:: Dataset excerpts ::
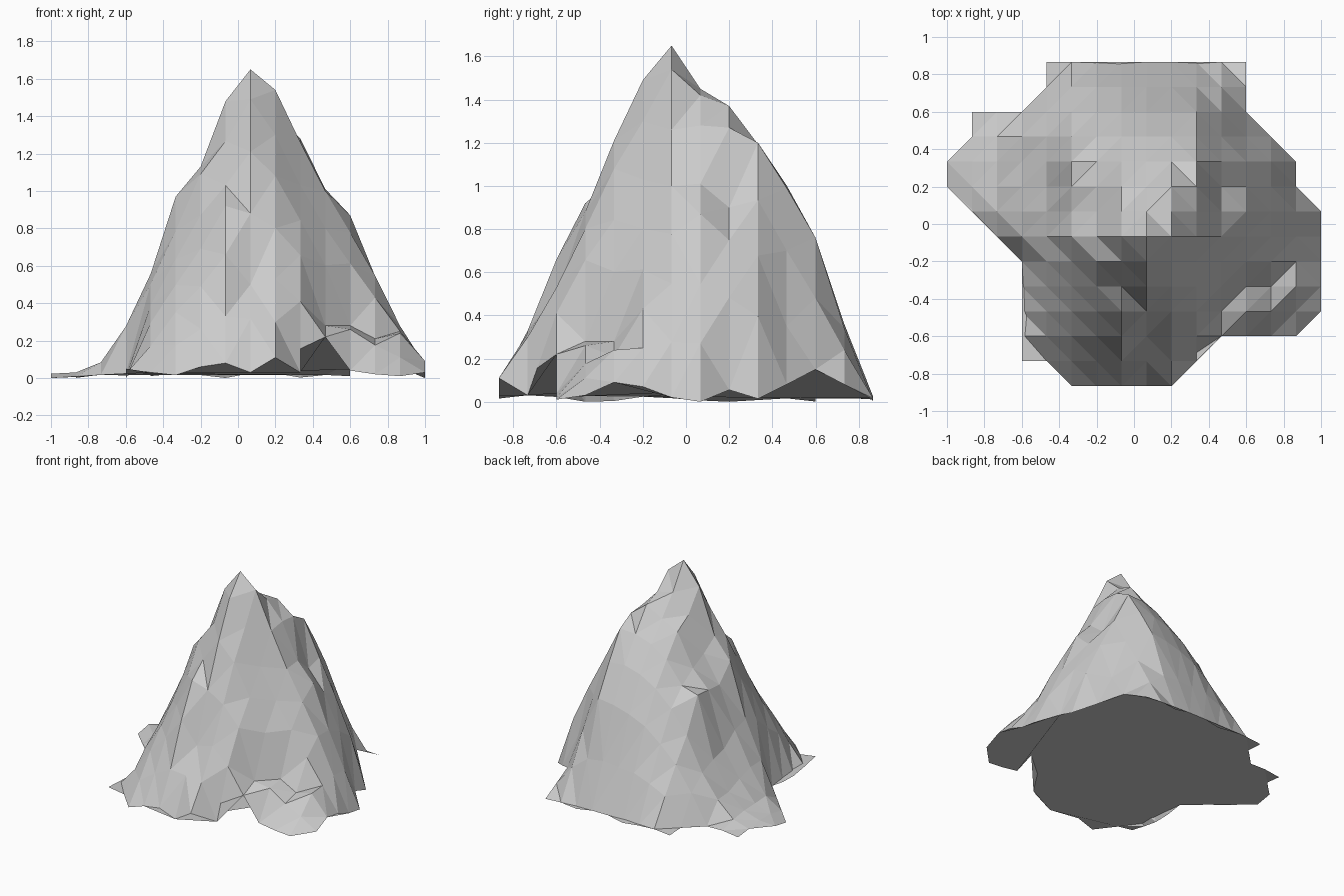
import bpy, bmesh, math, random

random.seed(4)
STEP = 2 / 15
PEAK = (STEP / 2, -STEP / 2, 1.65)

# Slope profiles: heights at radii 0.2, 0.4, 0.6 ... from the peak, one per 30 degrees
SPOKES = [
    (1.40, 1.00, 0.68, 0.27, 0.05), (1.42, 1.08, 0.76, 0.34, 0.02),
    (1.42, 1.27, 1.01, 0.66, 0.02), (1.38, 1.15, 0.88, 0.34, 0.0),
    (1.35, 1.06, 0.76, 0.38, 0.05), (1.23, 0.83, 0.43, 0.14, 0.03),
    (1.28, 0.90, 0.40, 0.05, 0.0), (1.25, 0.80, 0.37, 0.08, 0.0),
    (1.25, 0.85, 0.48, 0.13, 0.0), (1.36, 0.90, 0.45, 0.05, 0.0),
    (1.32, 0.83, 0.40, 0.10, 0.0), (1.25, 0.75, 0.35, 0.16, 0.02),
]
# First and last grid column of the footprint in each row, front to back
ROWS = [(5, 9), (3, 10), (3, 14), (3, 15), (3, 15), (3, 15), (2, 15),
        (1, 15), (0, 14), (0, 14), (1, 13), (1, 12), (4, 12), (4, 12)]
# Ledges and spurs: (column, row): height
LEDGES = {
    (9, 6): 1.54, (10, 7): 1.28, (10, 8): 1.27, (10, 9): 1.20, (9, 7): 1.42,
    (9, 8): 1.37, (7, 6): 1.48, (8, 7): 1.45, (8, 5): 1.49, (8, 4): 1.21,
    (7, 4): 1.03, (8, 3): 0.88, (7, 3): 0.92, (7, 2): 0.66, (7, 1): 0.33,
    (8, 2): 0.50, (9, 2): 0.53, (9, 1): 0.30, (6, 5): 1.09, (6, 6): 1.13,
    (5, 7): 0.84, (5, 8): 0.85, (5, 9): 0.86, (5, 10): 0.60, (8, 9): 1.15,
    (7, 8): 1.23, (5, 6): 0.97, (12, 7): 0.87, (11, 8): 0.90, (11, 3): 0.28,
    (12, 3): 0.26, (12, 4): 0.28, (13, 4): 0.21, (14, 5): 0.25, (14, 4): 0.24,
    (10, 10): 0.99, (11, 10): 0.70, (10, 11): 0.76, (11, 11): 0.48, (12, 10): 0.35,
    (9, 12): 0.36, (10, 12): 0.34, (11, 12): 0.24,
}
# Lifted points on the ground rim
RIM = {
    (11, 2): 0.22, (12, 2): 0.04, (13, 2): 0.02, (14, 2): 0.01, (15, 3): 0.03,
    (15, 4): 0.09, (15, 5): 0.07, (15, 6): 0.02, (15, 7): 0.0, (14, 8): 0.055,
    (13, 10): 0.08, (12, 11): 0.15, (12, 12): 0.08, (12, 13): 0.01, (9, 0): 0.11,
    (10, 1): 0.03, (8, 0): 0.03, (7, 0): 0.08, (6, 0): 0.06, (5, 0): 0.015,
    (3, 1): 0.05, (4, 1): 0.03,
}


def slope(x, y):
    dx, dy = x - PEAK[0], y - PEAK[1]
    a = math.degrees(math.atan2(dy, dx)) % 360 / 30
    r = math.hypot(dx, dy) / 0.2
    i, k = int(a), int(r)

    def along(s):
        h = (PEAK[2],) + SPOKES[s % 12] + (0.0,) * 5
        return h[k] + (h[k + 1] - h[k]) * (r - k)
    return along(i) + (along(i + 1) - along(i)) * (a - i)


# Rocky surface on a square grid
bm = bmesh.new()
grid = {}
for j, (a, b) in enumerate(ROWS):
    for i in range(a, b + 1):
        x, y = -1 + i * STEP, (j - 6.5) * STEP
        z = LEDGES.get((i, j), slope(x, y) + random.uniform(-0.01, 0.01))
        grid[i, j] = bm.verts.new((x, y, max(z, 0.03)))
grid[8, 6].co.z = PEAK[2]
for j in range(13):
    for i in range(15):
        c = [grid[p] for p in ((i, j), (i + 1, j), (i + 1, j + 1), (i, j + 1)) if p in grid]
        if len(c) > 2:
            bm.faces.new(c)

# Rim settles to the ground with a slight wave
for p, v in grid.items():
    if v.is_boundary:
        v.co.z = RIM.get(p, min(v.co.z, random.uniform(0.0, 0.03)))
grid[0, 8].co.z = 0

# Split into flat triangles, then close the underside with one face along the rim
bmesh.ops.triangulate(bm, faces=bm.faces[:], quad_method='SHORT_EDGE')
rim = [e for e in bm.edges if e.is_boundary]
following = {}
for e in rim:
    loop = e.link_loops[0]
    following[loop.vert] = loop.link_loop_next.vert
v = grid[4, 13]
order = []
while v not in order:
    order.append(v)
    v = following[v]
bm.faces.new(order[::-1])
bmesh.ops.recalc_face_normals(bm, faces=bm.faces[:])
mesh = bpy.data.meshes.new("mountain")
bm.to_mesh(mesh)
bm.free()
bpy.context.collection.objects.link(bpy.data.objects.new("mountain", mesh))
:::
Directions =>
Word for word, restate all of the records. Exclude the pictures.

Exercise response =>
import bpy, bmesh, math, random

random.seed(4)
STEP = 2 / 15
PEAK = (STEP / 2, -STEP / 2, 1.65)

# Slope profiles: heights at radii 0.2, 0.4, 0.6 ... from the peak, one per 30 degrees
SPOKES = [
    (1.40, 1.00, 0.68, 0.27, 0.05), (1.42, 1.08, 0.76, 0.34, 0.02),
    (1.42, 1.27, 1.01, 0.66, 0.02), (1.38, 1.15, 0.88, 0.34, 0.0),
    (1.35, 1.06, 0.76, 0.38, 0.05), (1.23, 0.83, 0.43, 0.14, 0.03),
    (1.28, 0.90, 0.40, 0.05, 0.0), (1.25, 0.80, 0.37, 0.08, 0.0),
    (1.25, 0.85, 0.48, 0.13, 0.0), (1.36, 0.90, 0.45, 0.05, 0.0),
    (1.32, 0.83, 0.40, 0.10, 0.0), (1.25, 0.75, 0.35, 0.16, 0.02),
]
# First and last grid column of the footprint in each row, front to back
ROWS = [(5, 9), (3, 10), (3, 14), (3, 15), (3, 15), (3, 15), (2, 15),
        (1, 15), (0, 14), (0, 14), (1, 13), (1, 12), (4, 12), (4, 12)]
# Ledges and spurs: (column, row): height
LEDGES = {
    (9, 6): 1.54, (10, 7): 1.28, (10, 8): 1.27, (10, 9): 1.20, (9, 7): 1.42,
    (9, 8): 1.37, (7, 6): 1.48, (8, 7): 1.45, (8, 5): 1.49, (8, 4): 1.21,
    (7, 4): 1.03, (8, 3): 0.88, (7, 3): 0.92, (7, 2): 0.66, (7, 1): 0.33,
    (8, 2): 0.50, (9, 2): 0.53, (9, 1): 0.30, (6, 5): 1.09, (6, 6): 1.13,
    (5, 7): 0.84, (5, 8): 0.85, (5, 9): 0.86, (5, 10): 0.60, (8, 9): 1.15,
    (7, 8): 1.23, (5, 6): 0.97, (12, 7): 0.87, (11, 8): 0.90, (11, 3): 0.28,
    (12, 3): 0.26, (12, 4): 0.28, (13, 4): 0.21, (14, 5): 0.25, (14, 4): 0.24,
    (10, 10): 0.99, (11, 10): 0.70, (10, 11): 0.76, (11, 11): 0.48, (12, 10): 0.35,
    (9, 12): 0.36, (10, 12): 0.34, (11, 12): 0.24,
}
# Lifted points on the ground rim
RIM = {
    (11, 2): 0.22, (12, 2): 0.04, (13, 2): 0.02, (14, 2): 0.01, (15, 3): 0.03,
    (15, 4): 0.09, (15, 5): 0.07, (15, 6): 0.02, (15, 7): 0.0, (14, 8): 0.055,
    (13, 10): 0.08, (12, 11): 0.15, (12, 12): 0.08, (12, 13): 0.01, (9, 0): 0.11,
    (10, 1): 0.03, (8, 0): 0.03, (7, 0): 0.08, (6, 0): 0.06, (5, 0): 0.015,
    (3, 1): 0.05, (4, 1): 0.03,
}


def slope(x, y):
    dx, dy = x - PEAK[0], y - PEAK[1]
    a = math.degrees(math.atan2(dy, dx)) % 360 / 30
    r = math.hypot(dx, dy) / 0.2
    i, k = int(a), int(r)

    def along(s):
        h = (PEAK[2],) + SPOKES[s % 12] + (0.0,) * 5
        return h[k] + (h[k + 1] - h[k]) * (r - k)
    return along(i) + (along(i + 1) - along(i)) * (a - i)


# Rocky surface on a square grid
bm = bmesh.new()
grid = {}
for j, (a, b) in enumerate(ROWS):
    for i in range(a, b + 1):
        x, y = -1 + i * STEP, (j - 6.5) * STEP
        z = LEDGES.get((i, j), slope(x, y) + random.uniform(-0.01, 0.01))
        grid[i, j] = bm.verts.new((x, y, max(z, 0.03)))
grid[8, 6].co.z = PEAK[2]
for j in range(13):
    for i in range(15):
        c = [grid[p] for p in ((i, j), (i + 1, j), (i + 1, j + 1), (i, j + 1)) if p in grid]
        if len(c) > 2:
            bm.faces.new(c)

# Rim settles to the ground with a slight wave
for p, v in grid.items():
    if v.is_boundary:
        v.co.z = RIM.get(p, min(v.co.z, random.uniform(0.0, 0.03)))
grid[0, 8].co.z = 0

# Split into flat triangles, then close the underside with one face along the rim
bmesh.ops.triangulate(bm, faces=bm.faces[:], quad_method='SHORT_EDGE')
rim = [e for e in bm.edges if e.is_boundary]
following = {}
for e in rim:
    loop = e.link_loops[0]
    following[loop.vert] = loop.link_loop_next.vert
v = grid[4, 13]
order = []
while v not in order:
    order.append(v)
    v = following[v]
bm.faces.new(order[::-1])
bmesh.ops.recalc_face_normals(bm, faces=bm.faces[:])
mesh = bpy.data.meshes.new("mountain")
bm.to_mesh(mesh)
bm.free()
bpy.context.collection.objects.link(bpy.data.objects.new("mountain", mesh))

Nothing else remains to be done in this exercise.